“In this economic climate, it is outrageous to think that someone would steal resources intended to create jobs and put people back to work. This arrest should serve as a warning to those who would engage in this type of conduct,” said Cook County State’s Attorney Anita Alvarez.
The defendant posed a defense statement claiming that the excess fees were, strictly, not pocketed by him, but rather, paper reports would show that the defendant had wired the cash to Greenburg Traurig to increase billables and collections. As a result, the defendant benefited by an enhanced reputation for being an established moneymaker at the firm.
The current mayor under which the defendant practiced in, Mayor Joseph DuPar, issued a statement regarding the defendant and said that McCombs “exploited our trust in him, and we knew we had to take immediate action.”

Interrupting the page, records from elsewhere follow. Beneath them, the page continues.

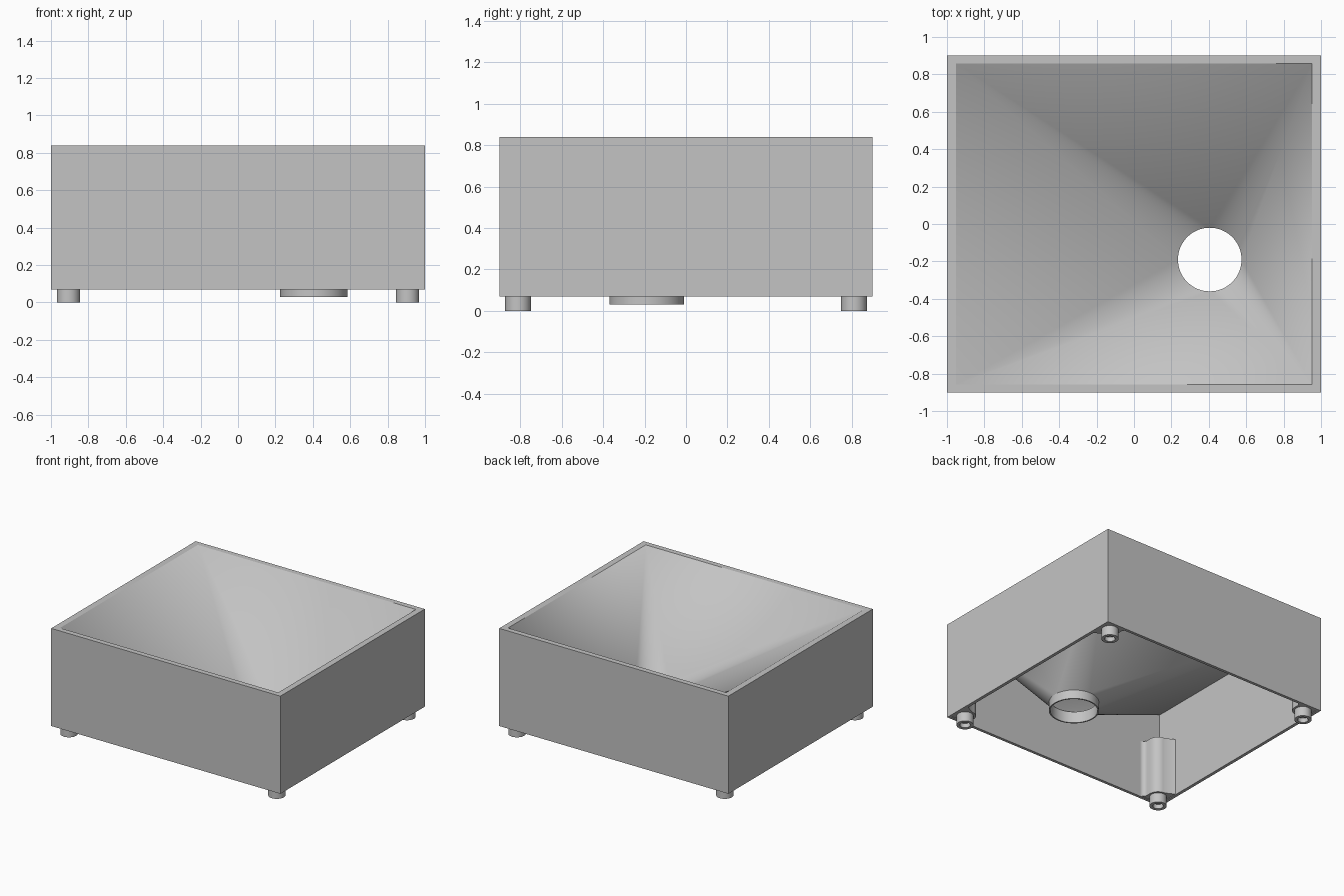
import bpy
import bmesh
from math import cos, sin, pi

cube = bpy.data.objects.get("Cube")
if cube:
    bpy.data.objects.remove(cube, do_unlink=True)

grey = bpy.data.materials.new("plain grey")
grey.use_nodes = True
colour = (0.55, 0.55, 0.55, 1)
grey.diffuse_color = colour
grey.node_tree.nodes["Principled BSDF"].inputs["Base Color"].default_value = colour

SEG = 64
HOLE = (0.405, -0.19)
BASE, TOP = 0.07, 0.84


def finish(bm, name, angle=0.5):
    bmesh.ops.recalc_face_normals(bm, faces=bm.faces)
    mesh = bpy.data.meshes.new(name)
    bm.to_mesh(mesh)
    bm.free()
    obj = bpy.data.objects.new(name, mesh)
    bpy.context.collection.objects.link(obj)
    mesh.materials.append(grey)
    bpy.ops.object.select_all(action='DESELECT')
    obj.select_set(True)
    bpy.context.view_layer.objects.active = obj
    bpy.ops.object.shade_smooth_by_angle(angle=angle)
    return obj


def ring(bm, r, z, centre=(0, 0), n=SEG):
    return [bm.verts.new((centre[0] + r * cos(2 * pi * i / n),
                          centre[1] + r * sin(2 * pi * i / n), z)) for i in range(n)]


def rectangle(bm, x, y, z):
    return [bm.verts.new((sx * x, sy * y, z))
            for sx, sy in ((1, 1), (-1, 1), (-1, -1), (1, -1))]


def bridge(bm, a, b):
    n = len(a)
    for i in range(n):
        j = (i + 1) % n
        bm.faces.new((a[i], a[j], b[j], b[i]))


def square_to_round(bm, rect, circle):
    # One cone fan per corner, one flat triangle per side
    q = SEG // 4
    for c in range(4):
        for i in range(c * q, (c + 1) * q):
            bm.faces.new((rect[c], circle[i], circle[(i + 1) % SEG]))
        bm.faces.new((rect[c], rect[(c + 1) % 4], circle[(c + 1) * q % SEG]))


# Hollow box with the off-centre funnel and its spout
bm = bmesh.new()
walls = [rectangle(bm, 0.975, 0.877, 0.81), rectangle(bm, 0.975, 0.877, BASE),
         rectangle(bm, 1, 0.9, BASE), rectangle(bm, 1, 0.9, TOP),
         rectangle(bm, 0.952, 0.858, TOP)]
spout = [ring(bm, r, z, HOLE) for r, z in
         ((0.17, 0.12), (0.17, 0.03), (0.18, 0.03), (0.18, 0.1))]
for loops in (walls, spout):
    for a, b in zip(loops, loops[1:]):
        bridge(bm, a, b)
square_to_round(bm, walls[-1], spout[0])
square_to_round(bm, walls[0], spout[-1])
finish(bm, "funnel_box")


# Corner post outline, measured inwards from the wall corner
def post_outline():
    cx, cy, r, f = 0.07, 0.068, 0.075, 0.035
    steps = range(9)
    pts = [(-0.01, -0.01), (cx + r + f, -0.01)]
    pts += [(cx + r + f - f * sin(t * pi / 16), f - f * cos(t * pi / 16)) for t in steps]
    pts += [(cx + r * cos(t * pi / 16), cy + r * sin(t * pi / 16)) for t in steps]
    pts += [(f - f * cos(t * pi / 16), cy + r + f - f * sin(t * pi / 16)) for t in steps]
    pts.append((-0.01, cy + r + f))
    return pts


for end, sy in (("front", -1), ("back", 1)):
    for side, sx in (("right", -1), ("left", 1)):
        # Post standing in the corner, stopping below the funnel
        bm = bmesh.new()
        low, high = ([bm.verts.new((sx * (0.975 - u), sy * (0.877 - v), z))
                      for u, v in post_outline()] for z in (0.075, 0.53))
        bridge(bm, low, high)
        bm.faces.new(low)
        bm.faces.new(high)
        finish(bm, f"{end}_{side}_post")

        # Foot with a stepped screw hole
        bm = bmesh.new()
        loops = [ring(bm, r, z, (sx * 0.907, sy * 0.811), 32) for r, z in
                 ((0.062, 0.08), (0.062, 0), (0.038, 0), (0.038, 0.035),
                  (0.02, 0.035), (0.02, 0.07))]
        for a, b in zip(loops, loops[1:]):
            bridge(bm, a, b)
        bm.faces.new(loops[0])
        bm.faces.new(loops[-1])
        finish(bm, f"{end}_{side}_foot")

Jill Perry, the spokeswoman for Greenberg Traurig, noted that the firm had terminated contracts and connections with the defendant on March 5, 2010, in response to the alleged public corruption. Spokeswoman Perry also mentioned that fees which are not properly billed would be reimbursed adequately to the village.
Cook County State’s Attorney’s Office is currently conducting an investigation on the defendant’s case, who was arrested on March 4, 2010. Circuit Court of Cook County Judge Ramon Ocasio III set the bond for Mark J. McCombs on March 5, 2010, at $25,000, and had set to continue the case on March 26, 2010. If proven guilty of charges, the defendant will face six to 30 years in prison.
Cook County State’s Attorney Anita Alvarez commended the Special Prosecutions Bureau for their continuous effort on the case.
With the provided criminal documents containing allegations that are not evidence of guilt, the public is reminded that the defendant shall be presumed innocent and is entitled to a fair trial at which the state has the burden of proving guilt beyond a reasonable doubt.
Updated: September 16, 2020